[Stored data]
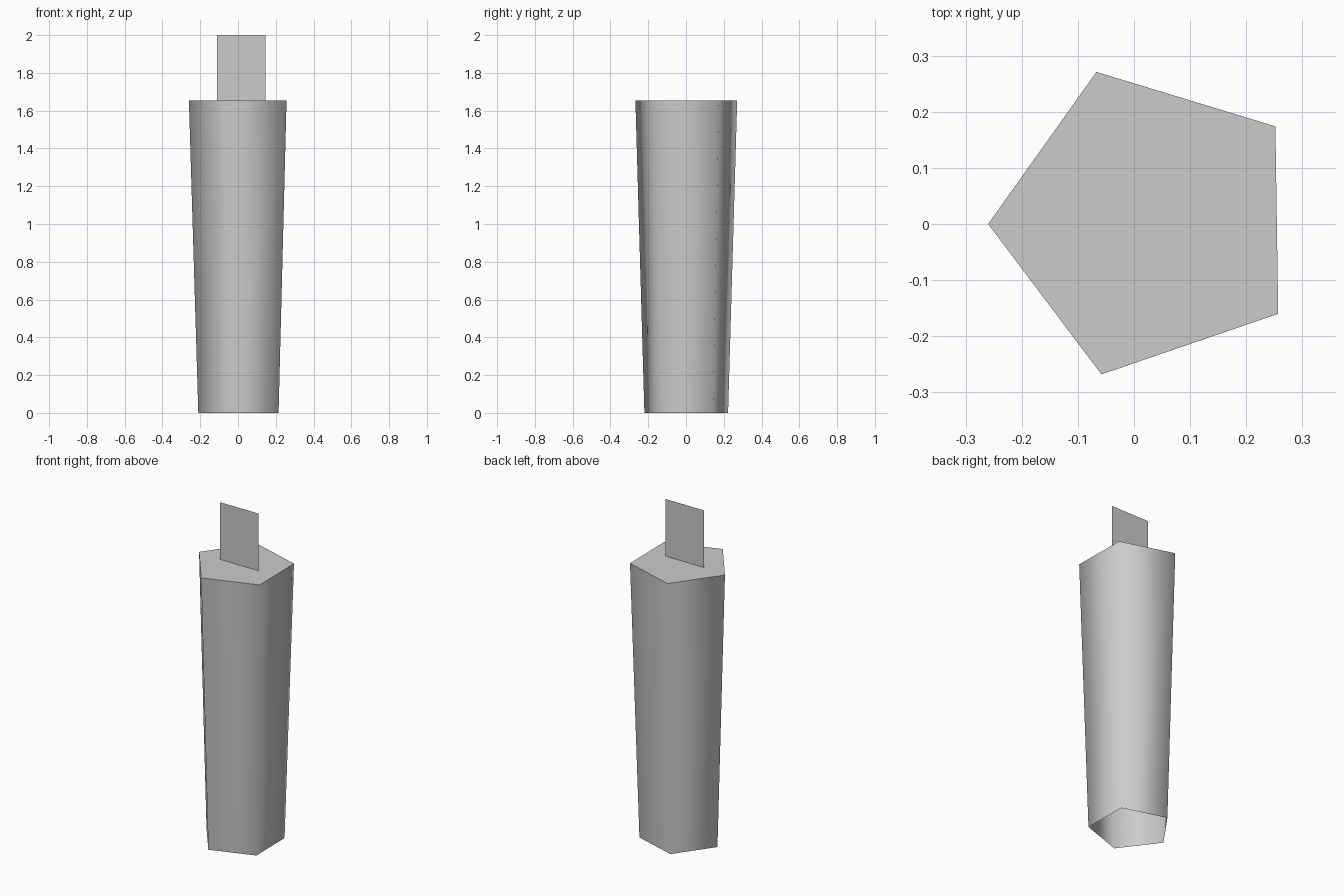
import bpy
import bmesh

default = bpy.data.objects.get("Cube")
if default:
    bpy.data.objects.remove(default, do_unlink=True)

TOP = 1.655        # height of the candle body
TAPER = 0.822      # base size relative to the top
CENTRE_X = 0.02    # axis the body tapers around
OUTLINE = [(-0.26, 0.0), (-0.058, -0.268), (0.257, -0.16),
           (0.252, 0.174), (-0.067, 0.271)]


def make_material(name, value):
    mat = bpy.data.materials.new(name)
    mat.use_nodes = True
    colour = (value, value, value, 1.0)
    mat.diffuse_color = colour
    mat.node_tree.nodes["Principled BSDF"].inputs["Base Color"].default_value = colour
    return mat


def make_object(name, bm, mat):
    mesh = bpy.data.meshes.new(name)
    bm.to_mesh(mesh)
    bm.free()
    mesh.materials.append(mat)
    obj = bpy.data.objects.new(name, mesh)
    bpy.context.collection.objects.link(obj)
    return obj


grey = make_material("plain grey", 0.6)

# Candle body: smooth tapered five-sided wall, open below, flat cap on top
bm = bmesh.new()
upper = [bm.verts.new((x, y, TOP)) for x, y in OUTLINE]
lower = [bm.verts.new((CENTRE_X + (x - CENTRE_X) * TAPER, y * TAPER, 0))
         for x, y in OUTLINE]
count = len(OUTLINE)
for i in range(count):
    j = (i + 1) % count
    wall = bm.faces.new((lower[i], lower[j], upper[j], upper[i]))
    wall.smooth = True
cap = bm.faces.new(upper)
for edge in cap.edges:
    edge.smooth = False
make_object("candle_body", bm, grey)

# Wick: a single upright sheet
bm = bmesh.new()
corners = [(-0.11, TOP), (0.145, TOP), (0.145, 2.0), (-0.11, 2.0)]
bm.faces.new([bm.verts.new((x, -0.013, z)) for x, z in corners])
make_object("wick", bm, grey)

= Instructions to follow =
There is a line with "CENTRE_X = 0.02" and a line with "wall.smooth = True" above. Copy exactly those two lines and all lines between them, with nothing else.

= Response to this task =
CENTRE_X = 0.02    # axis the body tapers around
OUTLINE = [(-0.26, 0.0), (-0.058, -0.268), (0.257, -0.16),
           (0.252, 0.174), (-0.067, 0.271)]


def make_material(name, value):
    mat = bpy.data.materials.new(name)
    mat.use_nodes = True
    colour = (value, value, value, 1.0)
    mat.diffuse_color = colour
    mat.node_tree.nodes["Principled BSDF"].inputs["Base Color"].default_value = colour
    return mat


def make_object(name, bm, mat):
    mesh = bpy.data.meshes.new(name)
    bm.to_mesh(mesh)
    bm.free()
    mesh.materials.append(mat)
    obj = bpy.data.objects.new(name, mesh)
    bpy.context.collection.objects.link(obj)
    return obj


grey = make_material("plain grey", 0.6)

# Candle body: smooth tapered five-sided wall, open below, flat cap on top
bm = bmesh.new()
upper = [bm.verts.new((x, y, TOP)) for x, y in OUTLINE]
lower = [bm.verts.new((CENTRE_X + (x - CENTRE_X) * TAPER, y * TAPER, 0))
         for x, y in OUTLINE]
count = len(OUTLINE)
for i in range(count):
    j = (i + 1) % count
    wall = bm.faces.new((lower[i], lower[j], upper[j], upper[i]))
    wall.smooth = True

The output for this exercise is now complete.